Netflix has been moving huge portions of its streaming operation to Amazon Web Services (AWS) for years now. In a blog post released by the company today, Netflix said that they have finally completed its giant shift to the cloud.
“We are happy to report that in early January of 2016, after seven years of diligent effort, we have finally completed our cloud migration and shut down the last remaining data center bits used by our streaming service.”
Netflix had originally planned to complete the transition by the end of last summer. The company took the extra time to ensure that the billing and payments infrastructure was done correctly, since there are a lot of privacy and security concerns when it comes to customer data.
With the final piece of the transition completed, Netflix’s streaming business no longer operates any of its own data centre spaces. However, Netflix still operates its own content delivery network (CDN) called Open Connect.

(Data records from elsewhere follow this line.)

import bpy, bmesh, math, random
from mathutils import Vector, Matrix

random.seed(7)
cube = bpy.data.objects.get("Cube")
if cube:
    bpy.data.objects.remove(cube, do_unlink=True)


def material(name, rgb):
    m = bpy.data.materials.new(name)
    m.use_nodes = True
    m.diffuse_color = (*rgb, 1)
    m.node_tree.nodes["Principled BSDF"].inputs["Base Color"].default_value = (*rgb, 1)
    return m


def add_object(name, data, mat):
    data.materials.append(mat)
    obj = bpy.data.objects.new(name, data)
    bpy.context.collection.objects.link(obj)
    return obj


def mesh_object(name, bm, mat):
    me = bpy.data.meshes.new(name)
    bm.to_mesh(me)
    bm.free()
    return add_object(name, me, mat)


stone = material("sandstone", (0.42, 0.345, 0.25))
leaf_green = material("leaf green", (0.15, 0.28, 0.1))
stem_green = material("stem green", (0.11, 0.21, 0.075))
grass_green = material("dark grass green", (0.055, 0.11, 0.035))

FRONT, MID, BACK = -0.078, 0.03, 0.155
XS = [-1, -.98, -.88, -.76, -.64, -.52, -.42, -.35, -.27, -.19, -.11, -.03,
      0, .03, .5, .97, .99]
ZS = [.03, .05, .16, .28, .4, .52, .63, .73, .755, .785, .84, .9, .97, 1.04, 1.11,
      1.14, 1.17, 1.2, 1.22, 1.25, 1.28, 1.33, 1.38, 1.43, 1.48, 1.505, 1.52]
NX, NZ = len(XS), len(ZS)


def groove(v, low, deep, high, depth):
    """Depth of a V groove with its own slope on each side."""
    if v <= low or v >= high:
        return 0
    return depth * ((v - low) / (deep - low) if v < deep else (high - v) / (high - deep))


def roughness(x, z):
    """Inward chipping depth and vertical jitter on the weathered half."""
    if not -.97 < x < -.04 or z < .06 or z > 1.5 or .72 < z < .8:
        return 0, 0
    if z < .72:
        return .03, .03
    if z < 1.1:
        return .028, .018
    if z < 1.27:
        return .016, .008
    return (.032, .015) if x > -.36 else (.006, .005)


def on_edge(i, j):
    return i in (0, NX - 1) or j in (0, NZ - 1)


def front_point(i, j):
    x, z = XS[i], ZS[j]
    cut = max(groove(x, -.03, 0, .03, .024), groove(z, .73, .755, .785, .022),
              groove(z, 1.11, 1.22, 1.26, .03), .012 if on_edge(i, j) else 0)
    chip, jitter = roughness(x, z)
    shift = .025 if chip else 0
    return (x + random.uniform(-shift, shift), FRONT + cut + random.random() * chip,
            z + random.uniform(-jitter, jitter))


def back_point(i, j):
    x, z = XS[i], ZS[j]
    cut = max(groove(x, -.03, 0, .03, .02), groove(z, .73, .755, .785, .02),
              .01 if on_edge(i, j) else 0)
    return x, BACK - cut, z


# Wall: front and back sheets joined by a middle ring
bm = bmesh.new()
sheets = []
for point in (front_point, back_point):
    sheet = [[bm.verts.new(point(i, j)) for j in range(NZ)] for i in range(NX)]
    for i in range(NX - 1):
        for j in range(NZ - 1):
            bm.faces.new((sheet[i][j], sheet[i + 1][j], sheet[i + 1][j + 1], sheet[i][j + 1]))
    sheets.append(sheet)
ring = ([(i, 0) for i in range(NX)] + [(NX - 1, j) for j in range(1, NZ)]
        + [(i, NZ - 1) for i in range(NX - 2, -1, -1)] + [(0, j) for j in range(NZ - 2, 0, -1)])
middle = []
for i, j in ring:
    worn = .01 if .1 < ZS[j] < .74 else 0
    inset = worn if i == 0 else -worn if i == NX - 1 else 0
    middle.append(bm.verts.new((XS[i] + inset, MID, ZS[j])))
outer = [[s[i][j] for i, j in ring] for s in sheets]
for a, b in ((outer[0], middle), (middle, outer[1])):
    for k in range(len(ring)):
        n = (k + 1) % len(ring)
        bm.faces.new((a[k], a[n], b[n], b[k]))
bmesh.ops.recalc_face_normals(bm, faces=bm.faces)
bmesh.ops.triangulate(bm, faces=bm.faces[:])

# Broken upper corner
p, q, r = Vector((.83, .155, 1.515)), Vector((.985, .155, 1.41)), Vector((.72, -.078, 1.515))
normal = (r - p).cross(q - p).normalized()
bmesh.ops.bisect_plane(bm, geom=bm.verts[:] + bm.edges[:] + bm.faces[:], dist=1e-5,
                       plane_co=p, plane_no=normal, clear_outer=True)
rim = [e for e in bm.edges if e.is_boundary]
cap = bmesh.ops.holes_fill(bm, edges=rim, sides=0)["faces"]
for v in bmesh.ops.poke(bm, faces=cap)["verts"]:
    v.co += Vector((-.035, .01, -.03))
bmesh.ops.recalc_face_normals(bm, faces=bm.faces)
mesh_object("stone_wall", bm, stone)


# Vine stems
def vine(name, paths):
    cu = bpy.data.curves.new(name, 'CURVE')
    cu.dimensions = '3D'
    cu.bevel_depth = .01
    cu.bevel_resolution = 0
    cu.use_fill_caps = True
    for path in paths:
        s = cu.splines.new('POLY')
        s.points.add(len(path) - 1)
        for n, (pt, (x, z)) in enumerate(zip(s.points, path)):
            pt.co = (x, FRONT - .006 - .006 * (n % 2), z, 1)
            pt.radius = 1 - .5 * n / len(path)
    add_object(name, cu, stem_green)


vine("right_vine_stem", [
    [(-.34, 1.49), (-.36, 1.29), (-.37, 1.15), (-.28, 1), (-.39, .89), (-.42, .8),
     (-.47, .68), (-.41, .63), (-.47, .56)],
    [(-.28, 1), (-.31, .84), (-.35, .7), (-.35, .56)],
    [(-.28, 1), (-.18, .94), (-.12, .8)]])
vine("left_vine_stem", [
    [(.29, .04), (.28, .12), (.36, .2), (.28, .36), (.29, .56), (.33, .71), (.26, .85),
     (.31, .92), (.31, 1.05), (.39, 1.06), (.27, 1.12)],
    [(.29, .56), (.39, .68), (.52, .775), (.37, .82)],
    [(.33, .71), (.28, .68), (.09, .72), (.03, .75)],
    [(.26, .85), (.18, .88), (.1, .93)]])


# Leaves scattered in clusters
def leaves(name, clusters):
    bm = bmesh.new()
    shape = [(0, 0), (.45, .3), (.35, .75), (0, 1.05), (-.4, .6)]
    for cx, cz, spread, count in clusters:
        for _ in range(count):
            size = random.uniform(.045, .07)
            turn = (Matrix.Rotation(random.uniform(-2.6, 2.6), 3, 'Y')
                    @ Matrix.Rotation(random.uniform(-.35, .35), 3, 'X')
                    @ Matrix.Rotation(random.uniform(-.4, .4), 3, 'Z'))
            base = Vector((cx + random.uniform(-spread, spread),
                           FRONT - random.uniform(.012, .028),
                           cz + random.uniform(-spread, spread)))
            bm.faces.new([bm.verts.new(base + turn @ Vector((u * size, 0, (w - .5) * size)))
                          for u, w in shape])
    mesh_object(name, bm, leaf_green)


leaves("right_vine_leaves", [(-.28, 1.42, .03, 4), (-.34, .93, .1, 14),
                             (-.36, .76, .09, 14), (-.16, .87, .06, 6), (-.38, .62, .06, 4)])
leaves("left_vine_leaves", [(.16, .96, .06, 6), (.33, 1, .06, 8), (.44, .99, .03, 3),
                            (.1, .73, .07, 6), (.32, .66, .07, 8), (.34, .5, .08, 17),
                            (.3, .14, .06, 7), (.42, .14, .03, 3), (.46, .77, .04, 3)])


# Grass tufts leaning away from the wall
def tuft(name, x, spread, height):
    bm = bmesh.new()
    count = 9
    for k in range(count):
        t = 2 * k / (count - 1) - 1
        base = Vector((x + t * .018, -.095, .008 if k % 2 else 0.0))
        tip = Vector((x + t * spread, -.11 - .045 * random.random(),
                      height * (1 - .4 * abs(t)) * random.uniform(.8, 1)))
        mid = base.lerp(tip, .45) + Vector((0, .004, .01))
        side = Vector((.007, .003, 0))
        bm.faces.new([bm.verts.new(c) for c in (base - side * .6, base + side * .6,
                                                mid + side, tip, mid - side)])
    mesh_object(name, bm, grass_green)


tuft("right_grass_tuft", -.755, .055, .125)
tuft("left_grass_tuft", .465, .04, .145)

Netflix manages Open Connect from Amazon, but the storage boxes holding videos that stream to your house or mobile device are all located in data centers within Internet service providers’ networks or at Internet exchange points. From these exchange points, Netflix distributes traffic directly to the large network operators. Once a customer hits the “play” button, video is delivered from one of those sites.
All the applications and data needed to manage everything a customer does before clicking “play,” such as signing up for the service or searching videos, is running on AWS. All the customer-facing systems for the streaming business are thus in Amazon or the Open Connect storage boxes.

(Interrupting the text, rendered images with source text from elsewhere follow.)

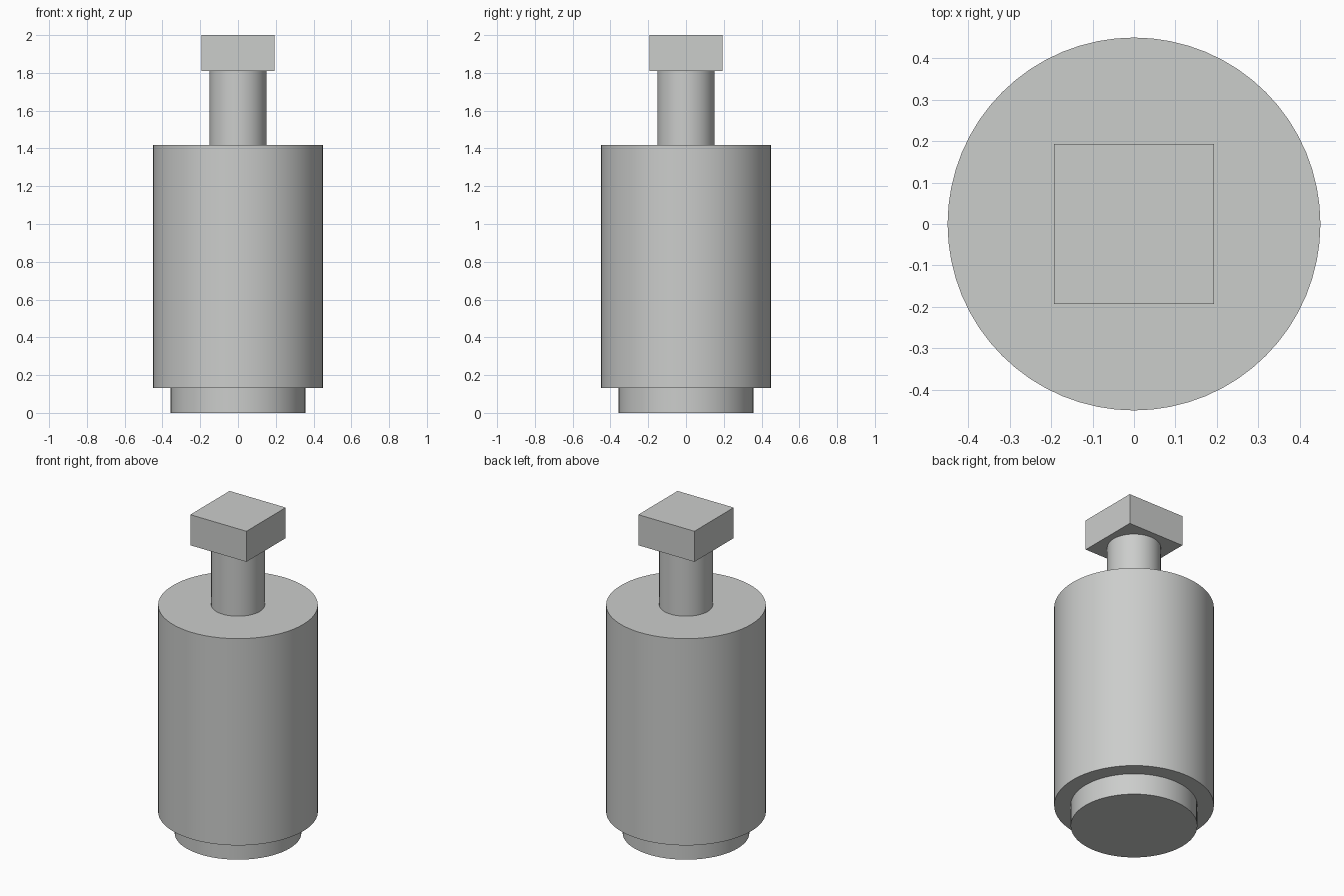
import bpy

if "Cube" in bpy.data.objects:
    bpy.data.objects.remove(bpy.data.objects["Cube"])

grey = bpy.data.materials.new("light_grey")
grey.diffuse_color = (0.60, 0.61, 0.60, 1)
grey.use_nodes = True
grey.node_tree.nodes["Principled BSDF"].inputs["Base Color"].default_value = grey.diffuse_color


def finish(name):
    ob = bpy.context.object
    ob.name = name
    ob.data.materials.append(grey)
    return ob


def cylinder(name, radius, z0, z1):
    bpy.ops.mesh.primitive_cylinder_add(
        vertices=64, radius=radius, depth=z1 - z0, location=(0, 0, (z0 + z1) / 2))
    finish(name)
    bpy.ops.object.shade_smooth_by_angle()


# Round parts, stacked from the ground up
cylinder("base", 0.357, 0.0, 0.132)
cylinder("body", 0.45, 0.132, 1.417)
cylinder("neck", 0.151, 1.417, 1.81)

# Square cap on top
bpy.ops.mesh.primitive_cube_add(size=1, location=(0, 0, 1.905))
cap = finish("square_cap")
cap.scale = (0.386, 0.386, 0.19)
bpy.ops.object.transform_apply(location=False, rotation=False, scale=True)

The move for Netflix to AWS has allowed them to scale their computing needs a lot quicker, significantly increase their service availability, and reduce costs. The migration took so long for Netflix because they rebuilt virtually their entire technological stack and fundamentally changed the way the company is operated.